Stored data entries:
========================================

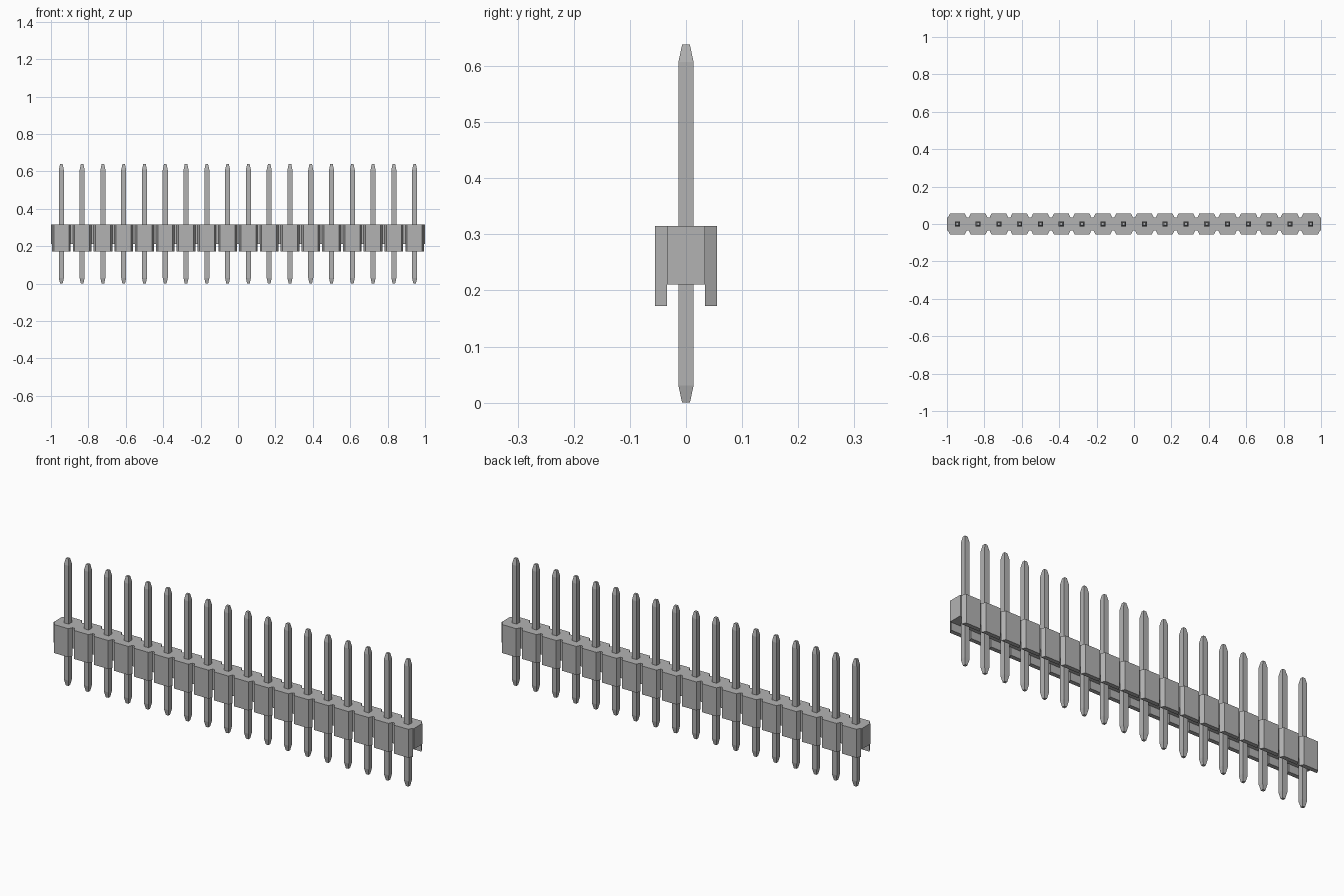
import bpy
import bmesh

if "Cube" in bpy.data.objects:
    bpy.data.objects.remove(bpy.data.objects["Cube"])

COUNT = 18
PITCH = 2 / COUNT
TOP, CORE_BOTTOM, LEG_BOTTOM = 0.315, 0.211, 0.172
INNER, OUTER = 0.034, 0.055          # half depths of core and ribs
FACE, ROOT = 0.04, 0.05              # half widths of a rib, outside and at the core
PIN, TIP, TAPER, HEIGHT = 0.0135, 0.007, 0.031, 0.638

grey = bpy.data.materials.new("plain grey")
grey.use_nodes = True
colour = (0.45, 0.45, 0.45, 1)
grey.diffuse_color = colour
grey.node_tree.nodes["Principled BSDF"].inputs["Base Color"].default_value = colour


def finish(name, bm):
    bmesh.ops.recalc_face_normals(bm, faces=bm.faces)
    mesh = bpy.data.meshes.new(name)
    bm.to_mesh(mesh)
    bm.free()
    mesh.materials.append(grey)
    obj = bpy.data.objects.new(name, mesh)
    bpy.context.collection.objects.link(obj)


def prism(bm, outline, low, high):
    """Extrude an outline in x and y upwards."""
    face = bm.faces.new([bm.verts.new((x, y, low)) for x, y in outline])
    new = bmesh.ops.extrude_face_region(bm, geom=[face])["geom"]
    verts = [v for v in new if isinstance(v, bmesh.types.BMVert)]
    bmesh.ops.translate(bm, verts=verts, vec=(0, 0, high - low))


centres = [(i + 0.5) * PITCH - 1 for i in range(COUNT)]

# Housing core: one outline with ribs along both sides
front = [(-1, -INNER)]
for cx in centres:
    front += [(cx - ROOT, -INNER), (cx - FACE, -OUTER),
              (cx + FACE, -OUTER), (cx + ROOT, -INNER)]
front.append((1, -INNER))
back = [(-x, -y) for x, y in front]
bm = bmesh.new()
prism(bm, front + back, CORE_BOTTOM, TOP)
finish("housing", bm)

# Feet: the ribs carried on below the core
for name, side in (("front_feet", -1), ("back_feet", 1)):
    bm = bmesh.new()
    for cx in centres:
        prism(bm, [(cx - ROOT, side * INNER), (cx - FACE, side * OUTER),
                   (cx + FACE, side * OUTER), (cx + ROOT, side * INNER)],
              LEG_BOTTOM, CORE_BOTTOM)
    finish(name, bm)

# Pins: square bars tapered at both ends
for i, cx in enumerate(centres):
    bm = bmesh.new()
    rings = []
    for z, r in ((0, TIP), (TAPER, PIN), (HEIGHT - TAPER, PIN), (HEIGHT, TIP)):
        rings.append([bm.verts.new((cx + sx * r, sy * r, z))
                      for sx, sy in ((-1, -1), (1, -1), (1, 1), (-1, 1))])
    for a, b in zip(rings, rings[1:]):
        for k in range(4):
            n = (k + 1) % 4
            bm.faces.new((a[k], a[n], b[n], b[k]))
    bm.faces.new(rings[0])
    bm.faces.new(rings[-1])
    finish(f"pin_{i + 1}", bm)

========================================

▸ What you have to do
All lines with the word "prism" are needed; pull them from the entries and copy each.

▸ Your response
def prism(bm, outline, low, high):
prism(bm, front + back, CORE_BOTTOM, TOP)
        prism(bm, [(cx - ROOT, side * INNER), (cx - FACE, side * OUTER),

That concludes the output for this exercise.